“Korean-American children’s ability to reason through social problems in prosocial ways is associated with their positive social adjustment. Positive parenting, including parental warmth predicts more positive social skills in children. Moreover, positive marital relationship quality has been found to lead to more parental warmth and children’s prosocial skills. However, the mediating role of maternal warmth in the association between marital quality and children’s prosocial problem-solving reasoning skills among Korean-American families is unknown. Thus, we examined: (1) the association between Korean immigrant mothers’ marital quality and their young children’s prosocial problem-solving reasoning skills, and (2) the mediating role of maternal warmth in the association between marital quality and children’s prosocial problem-solving reasoning skills. Korean immigrant mothers with preschool-aged children (N=169) reported their marital quality and maternal warmth. Children were interviewed on their prosocial problem-solving reasoning skills. Results revealed that maternal warmth fully mediated the effects of positive marital quality on children’s prosocial problem-solving reasoning skills. Specifically, higher levels of positive marital quality were associated with higher levels of maternal warmth, which in turn was associated with children’s greater use of prosocial reasoning skills while solving social dilemmas. The significance and implications of these findings for Korean-American children’s social adjustment were discussed.”
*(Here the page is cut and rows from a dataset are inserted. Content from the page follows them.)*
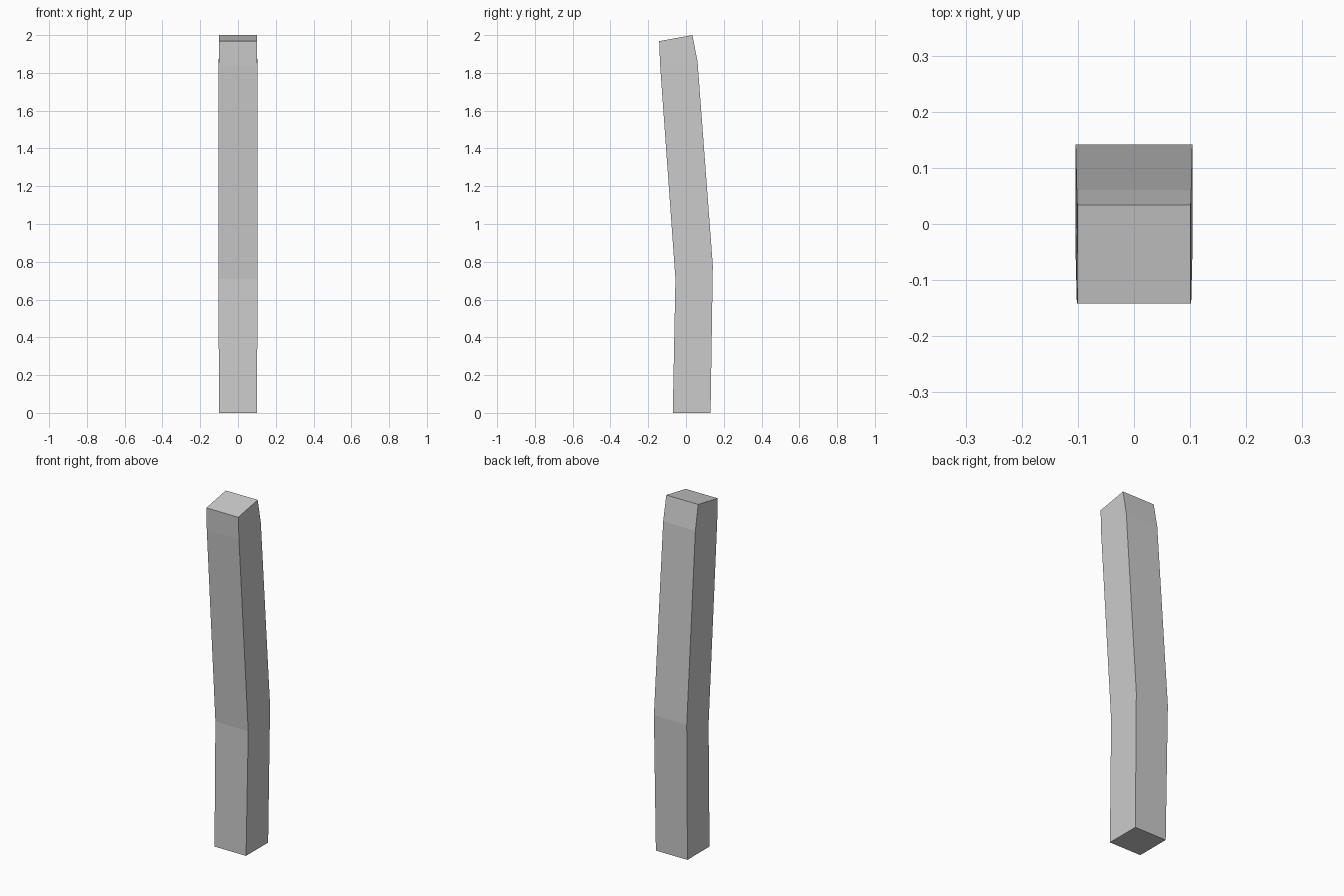
import bpy, bmesh

if "Cube" in bpy.data.objects:
    bpy.data.objects.remove(bpy.data.objects["Cube"])

# Rings from bottom to top: (front y, front z, back y, back z, half width)
rings = [
    (-0.070, 0.00, 0.130, 0.00, 0.100),
    (-0.056, 0.71, 0.142, 0.78, 0.104),
    (-0.137, 1.84, 0.061, 1.86, 0.102),
    (-0.142, 1.968, 0.034, 2.00, 0.101),
]

# Bent square post lofted through the rings
bm = bmesh.new()
loops = []
for fy, fz, by, bz, w in rings:
    corners = [(-w, fy, fz), (w, fy, fz), (w, by, bz), (-w, by, bz)]
    loops.append([bm.verts.new(c) for c in corners])
for low, high in zip(loops, loops[1:]):
    for i in range(4):
        j = (i + 1) % 4
        bm.faces.new((low[i], low[j], high[j], high[i]))
bm.faces.new(loops[0][::-1])
bm.faces.new(loops[-1])
bmesh.ops.recalc_face_normals(bm, faces=bm.faces)

mesh = bpy.data.meshes.new("bent_post")
bm.to_mesh(mesh)
bm.free()
bpy.context.collection.objects.link(bpy.data.objects.new("bent_post", mesh))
CCAD LAB Undergraduate Research Assistant Tarek Antar received the URA for his proposal, “Examining the Role of Parental and Peer Socialization in the Development of the Muslim-Adolescent Identity.” (Graduate Student Mentor: Merve Balkaya)
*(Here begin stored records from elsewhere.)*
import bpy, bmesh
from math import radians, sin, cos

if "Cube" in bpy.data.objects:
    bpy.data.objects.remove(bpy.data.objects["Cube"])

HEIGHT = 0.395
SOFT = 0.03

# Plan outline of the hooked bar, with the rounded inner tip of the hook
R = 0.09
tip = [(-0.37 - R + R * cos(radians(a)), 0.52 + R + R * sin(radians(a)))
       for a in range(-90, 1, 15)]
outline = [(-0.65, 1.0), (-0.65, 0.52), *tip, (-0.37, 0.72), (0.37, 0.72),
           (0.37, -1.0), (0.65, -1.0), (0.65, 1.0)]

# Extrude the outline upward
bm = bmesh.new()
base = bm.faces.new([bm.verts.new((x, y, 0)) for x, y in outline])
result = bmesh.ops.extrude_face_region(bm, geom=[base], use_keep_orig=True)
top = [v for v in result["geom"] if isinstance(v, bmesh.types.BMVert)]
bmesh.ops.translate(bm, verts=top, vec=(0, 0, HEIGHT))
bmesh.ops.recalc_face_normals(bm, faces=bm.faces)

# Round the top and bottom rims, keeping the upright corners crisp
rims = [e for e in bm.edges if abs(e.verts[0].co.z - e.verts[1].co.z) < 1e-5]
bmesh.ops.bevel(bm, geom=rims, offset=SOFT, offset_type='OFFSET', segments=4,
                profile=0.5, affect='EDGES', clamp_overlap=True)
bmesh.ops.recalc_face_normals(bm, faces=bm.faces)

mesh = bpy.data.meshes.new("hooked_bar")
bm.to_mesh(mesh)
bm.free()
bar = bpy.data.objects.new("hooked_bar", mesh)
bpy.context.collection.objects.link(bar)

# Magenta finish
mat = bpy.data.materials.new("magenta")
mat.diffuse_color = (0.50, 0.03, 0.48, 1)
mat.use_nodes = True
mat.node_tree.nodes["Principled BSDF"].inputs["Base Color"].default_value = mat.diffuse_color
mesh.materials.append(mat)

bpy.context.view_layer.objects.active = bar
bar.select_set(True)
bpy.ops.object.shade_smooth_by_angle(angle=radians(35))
“The development of religious minorities’ sense of identity regarding both their religious group and the majority group is particularly important during adolescence. Adolescents receive cultural messages from those around them through cultural socialization practices. However, few studies examine the role of religious socialization in adolescents’ identity development. Even less is known about how religious socialization by mothers (MRS) and peers (PRS) may independently and interactively impact adolescents’ group identities. Furthermore, although Muslim individuals comprise the fastest growing religious minority group in the U.S., research on this scrutinized group is scarce. Hence, the present study examined the role of MRS, PRS, and the interactive effect of MRS and PRS on Muslim-American adolescents’ religious (Muslim) and national (American) identities. Muslim-American adolescents (N=212; 13-18 years-old) reported on their perceptions of their MRS, PRS, and Muslim and American identity. Overall, PRS was a stronger predictor of adolescents’ Muslim identity than MRS. Mothers’ promotion of pluralism predicted stronger Muslim identity, whereas promotion of mistrust and preparation for bias predicted lower levels of American identity. Finally, the positive relations between MRS and adolescents’ Muslim and American identities were weaker and became non-significant with increasing levels of PRS. Implications for supporting healthy identity development among Muslim-American adolescents are discussed.”
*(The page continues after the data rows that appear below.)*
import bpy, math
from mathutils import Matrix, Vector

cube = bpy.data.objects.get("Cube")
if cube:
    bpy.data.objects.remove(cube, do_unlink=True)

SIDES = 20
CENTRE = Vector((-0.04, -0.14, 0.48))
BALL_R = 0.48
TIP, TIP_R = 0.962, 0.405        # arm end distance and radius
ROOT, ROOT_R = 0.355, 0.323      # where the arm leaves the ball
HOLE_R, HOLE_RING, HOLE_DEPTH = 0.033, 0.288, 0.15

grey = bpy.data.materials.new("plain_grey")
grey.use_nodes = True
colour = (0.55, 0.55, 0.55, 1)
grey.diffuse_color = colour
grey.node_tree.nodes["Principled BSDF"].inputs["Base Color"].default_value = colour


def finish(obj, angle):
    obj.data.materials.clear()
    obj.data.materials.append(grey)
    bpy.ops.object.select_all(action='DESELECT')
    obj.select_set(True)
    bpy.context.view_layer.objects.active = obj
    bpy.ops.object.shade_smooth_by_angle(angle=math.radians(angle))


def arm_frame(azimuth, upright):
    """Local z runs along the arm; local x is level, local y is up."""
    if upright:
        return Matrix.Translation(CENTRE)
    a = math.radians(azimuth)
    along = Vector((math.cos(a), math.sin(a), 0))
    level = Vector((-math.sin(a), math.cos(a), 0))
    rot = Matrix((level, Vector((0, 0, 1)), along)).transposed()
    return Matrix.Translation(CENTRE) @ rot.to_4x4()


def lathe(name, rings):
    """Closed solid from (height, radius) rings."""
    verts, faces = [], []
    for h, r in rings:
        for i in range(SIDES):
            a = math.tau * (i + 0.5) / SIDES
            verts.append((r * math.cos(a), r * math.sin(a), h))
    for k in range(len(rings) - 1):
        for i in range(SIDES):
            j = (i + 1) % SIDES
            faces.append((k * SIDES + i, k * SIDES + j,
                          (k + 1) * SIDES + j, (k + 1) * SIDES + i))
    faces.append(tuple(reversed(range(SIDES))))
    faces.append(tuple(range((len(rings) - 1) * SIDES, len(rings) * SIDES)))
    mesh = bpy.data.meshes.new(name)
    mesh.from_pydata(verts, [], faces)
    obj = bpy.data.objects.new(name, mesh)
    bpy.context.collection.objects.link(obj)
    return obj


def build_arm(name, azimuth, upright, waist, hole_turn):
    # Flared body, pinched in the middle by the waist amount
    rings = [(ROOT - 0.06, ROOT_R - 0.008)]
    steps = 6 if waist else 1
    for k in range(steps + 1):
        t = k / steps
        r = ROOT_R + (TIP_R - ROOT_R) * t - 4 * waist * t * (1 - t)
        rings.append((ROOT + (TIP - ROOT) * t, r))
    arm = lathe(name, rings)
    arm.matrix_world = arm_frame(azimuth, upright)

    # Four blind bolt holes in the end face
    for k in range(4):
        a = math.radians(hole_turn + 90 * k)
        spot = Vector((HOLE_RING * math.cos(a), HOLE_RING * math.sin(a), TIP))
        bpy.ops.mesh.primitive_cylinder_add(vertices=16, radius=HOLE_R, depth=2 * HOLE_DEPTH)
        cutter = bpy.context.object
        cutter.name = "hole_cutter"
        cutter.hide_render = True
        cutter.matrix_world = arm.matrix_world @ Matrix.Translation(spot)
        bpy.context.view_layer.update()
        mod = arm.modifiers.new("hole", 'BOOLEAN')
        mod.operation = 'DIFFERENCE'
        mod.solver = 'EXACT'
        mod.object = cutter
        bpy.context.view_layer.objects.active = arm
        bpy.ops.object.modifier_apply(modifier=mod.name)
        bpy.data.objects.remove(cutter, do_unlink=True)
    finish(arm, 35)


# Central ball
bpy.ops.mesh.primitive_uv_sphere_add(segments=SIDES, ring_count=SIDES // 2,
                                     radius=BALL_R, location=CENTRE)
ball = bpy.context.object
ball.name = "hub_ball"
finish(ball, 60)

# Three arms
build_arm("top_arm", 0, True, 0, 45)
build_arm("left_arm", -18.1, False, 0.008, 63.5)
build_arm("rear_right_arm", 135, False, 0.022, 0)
They presented their findings at URCAD on April 24, 2019. Congratulations, Hye Jin and Tarek!